AFGE has protected the merit system principles on which the civil service was founded and, in one of its greatest advances ever, put the federal contracting process on a more level playing field – reversing decades-long trends toward privatization.
AFGE has been at the lead of every important milestone in modern American history – from the launch of the first American space shuttle, Columbia, to the picket lines for the end of apartheid in South Africa. In 1988, AFGE members elected the union’s first African-American president, John Sturdivant, who restored the union’s financial health and created a new strategic organizing model that the union still benefits from today. Our first responders were on the ground during the horrific terrorist attacks of Sept. 11, 2001. Most recently, we showed up in record numbers across the country to protest the devastating effects of the 2013 government shutdown and sequestration.
These important milestones and increased visibility have translated into organizing successes, as AFGE is one of the few unions to grow in membership every year for the past decade.
AFGE has been fortunate to have had capable leadership throughout its 75 years. As we remember our past accomplishments, we also are looking ahead to the challenges the next 75 years will present.

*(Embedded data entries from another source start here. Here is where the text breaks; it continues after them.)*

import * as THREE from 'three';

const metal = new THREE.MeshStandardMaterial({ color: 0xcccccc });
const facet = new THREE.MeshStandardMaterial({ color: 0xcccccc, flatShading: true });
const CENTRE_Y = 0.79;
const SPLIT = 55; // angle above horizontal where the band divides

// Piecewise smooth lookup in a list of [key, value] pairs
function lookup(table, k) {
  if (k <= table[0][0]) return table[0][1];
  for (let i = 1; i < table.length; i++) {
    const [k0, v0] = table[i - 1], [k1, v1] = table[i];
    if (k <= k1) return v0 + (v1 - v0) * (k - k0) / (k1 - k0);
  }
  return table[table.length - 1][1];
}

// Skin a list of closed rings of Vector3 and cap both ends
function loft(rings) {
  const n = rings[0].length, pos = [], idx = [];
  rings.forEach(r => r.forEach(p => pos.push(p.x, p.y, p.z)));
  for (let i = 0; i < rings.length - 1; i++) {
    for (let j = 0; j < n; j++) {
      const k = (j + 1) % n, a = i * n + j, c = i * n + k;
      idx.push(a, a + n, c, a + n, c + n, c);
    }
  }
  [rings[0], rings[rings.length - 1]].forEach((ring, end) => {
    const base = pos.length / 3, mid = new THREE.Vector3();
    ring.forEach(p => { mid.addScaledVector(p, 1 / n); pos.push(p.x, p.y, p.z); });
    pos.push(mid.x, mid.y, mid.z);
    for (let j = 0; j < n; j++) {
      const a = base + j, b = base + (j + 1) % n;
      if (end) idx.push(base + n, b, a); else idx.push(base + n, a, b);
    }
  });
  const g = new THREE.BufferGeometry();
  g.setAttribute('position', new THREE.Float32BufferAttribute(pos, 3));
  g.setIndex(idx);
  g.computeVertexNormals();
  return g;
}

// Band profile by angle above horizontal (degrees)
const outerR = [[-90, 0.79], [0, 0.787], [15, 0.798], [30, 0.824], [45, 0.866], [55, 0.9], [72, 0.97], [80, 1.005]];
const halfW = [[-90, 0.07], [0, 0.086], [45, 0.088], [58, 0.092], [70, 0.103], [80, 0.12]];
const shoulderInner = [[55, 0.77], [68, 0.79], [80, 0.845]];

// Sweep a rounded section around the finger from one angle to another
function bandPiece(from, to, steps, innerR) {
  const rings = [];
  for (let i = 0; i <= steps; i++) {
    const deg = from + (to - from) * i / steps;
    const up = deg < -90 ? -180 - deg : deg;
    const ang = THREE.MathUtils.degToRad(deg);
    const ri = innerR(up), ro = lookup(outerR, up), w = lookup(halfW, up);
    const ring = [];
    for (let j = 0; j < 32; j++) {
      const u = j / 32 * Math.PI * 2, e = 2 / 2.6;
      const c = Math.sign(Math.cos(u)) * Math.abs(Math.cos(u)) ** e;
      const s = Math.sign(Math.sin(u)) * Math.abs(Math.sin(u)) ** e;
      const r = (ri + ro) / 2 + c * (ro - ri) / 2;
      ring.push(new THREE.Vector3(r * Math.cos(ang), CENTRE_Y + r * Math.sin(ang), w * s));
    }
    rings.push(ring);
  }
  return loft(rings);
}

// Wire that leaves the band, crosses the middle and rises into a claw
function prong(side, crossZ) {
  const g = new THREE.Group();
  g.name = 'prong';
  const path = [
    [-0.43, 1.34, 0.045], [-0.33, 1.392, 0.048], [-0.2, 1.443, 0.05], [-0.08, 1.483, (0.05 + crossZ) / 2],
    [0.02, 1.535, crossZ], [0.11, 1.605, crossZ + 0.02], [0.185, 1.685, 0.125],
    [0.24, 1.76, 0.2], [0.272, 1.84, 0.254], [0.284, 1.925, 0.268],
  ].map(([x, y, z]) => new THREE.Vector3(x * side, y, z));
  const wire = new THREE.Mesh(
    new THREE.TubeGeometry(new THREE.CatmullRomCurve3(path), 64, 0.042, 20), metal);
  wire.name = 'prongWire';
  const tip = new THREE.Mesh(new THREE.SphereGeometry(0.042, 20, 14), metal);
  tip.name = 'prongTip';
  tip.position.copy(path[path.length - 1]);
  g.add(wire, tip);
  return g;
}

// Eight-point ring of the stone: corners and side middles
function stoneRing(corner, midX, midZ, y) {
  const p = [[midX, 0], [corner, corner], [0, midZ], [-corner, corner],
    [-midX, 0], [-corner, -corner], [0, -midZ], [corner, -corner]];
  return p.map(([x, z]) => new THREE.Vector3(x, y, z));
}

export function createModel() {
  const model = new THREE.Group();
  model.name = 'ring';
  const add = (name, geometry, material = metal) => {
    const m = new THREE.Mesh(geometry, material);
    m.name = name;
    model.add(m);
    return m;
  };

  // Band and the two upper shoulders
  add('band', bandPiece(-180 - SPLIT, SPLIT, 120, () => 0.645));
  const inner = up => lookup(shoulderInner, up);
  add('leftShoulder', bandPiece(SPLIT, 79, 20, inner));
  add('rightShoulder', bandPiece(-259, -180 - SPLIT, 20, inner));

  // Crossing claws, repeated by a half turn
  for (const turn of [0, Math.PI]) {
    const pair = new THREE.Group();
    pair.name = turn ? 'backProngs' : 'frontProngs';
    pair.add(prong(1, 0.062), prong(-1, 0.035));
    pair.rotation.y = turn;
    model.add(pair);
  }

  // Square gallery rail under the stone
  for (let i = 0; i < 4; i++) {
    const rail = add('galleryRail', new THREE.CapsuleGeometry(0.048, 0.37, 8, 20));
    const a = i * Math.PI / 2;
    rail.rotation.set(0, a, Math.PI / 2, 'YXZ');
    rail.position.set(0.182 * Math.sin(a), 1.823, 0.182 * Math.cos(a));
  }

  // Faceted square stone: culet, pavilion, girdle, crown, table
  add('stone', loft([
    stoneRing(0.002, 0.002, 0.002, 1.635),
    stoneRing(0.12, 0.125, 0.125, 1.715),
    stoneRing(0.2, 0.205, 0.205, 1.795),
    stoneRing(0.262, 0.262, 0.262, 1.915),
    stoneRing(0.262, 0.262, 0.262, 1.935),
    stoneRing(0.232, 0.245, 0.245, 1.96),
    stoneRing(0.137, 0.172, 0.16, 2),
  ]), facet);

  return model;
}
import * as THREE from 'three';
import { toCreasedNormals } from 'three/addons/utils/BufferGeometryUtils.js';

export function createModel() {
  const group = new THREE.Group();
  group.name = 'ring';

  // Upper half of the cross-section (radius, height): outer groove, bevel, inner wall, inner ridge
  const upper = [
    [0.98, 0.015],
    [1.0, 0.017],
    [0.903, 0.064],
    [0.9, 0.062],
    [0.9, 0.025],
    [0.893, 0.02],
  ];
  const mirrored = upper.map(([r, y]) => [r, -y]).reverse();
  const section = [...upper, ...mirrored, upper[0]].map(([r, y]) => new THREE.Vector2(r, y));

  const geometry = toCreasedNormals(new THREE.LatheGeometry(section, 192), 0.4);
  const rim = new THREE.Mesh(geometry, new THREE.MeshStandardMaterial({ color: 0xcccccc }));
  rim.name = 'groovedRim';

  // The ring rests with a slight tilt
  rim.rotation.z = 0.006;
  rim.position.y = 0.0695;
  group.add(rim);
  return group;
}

AFGE is adopting new technology, expanding our visibility and organizing younger workers to cultivate a new generation of leadership to take on the challenges that lie ahead.
Together, our dynamic fighting spirit, our unyielding dedication to the mission of our agencies and our continuing effort at self-improvement will take us boldly into our 100thanniversary and beyond.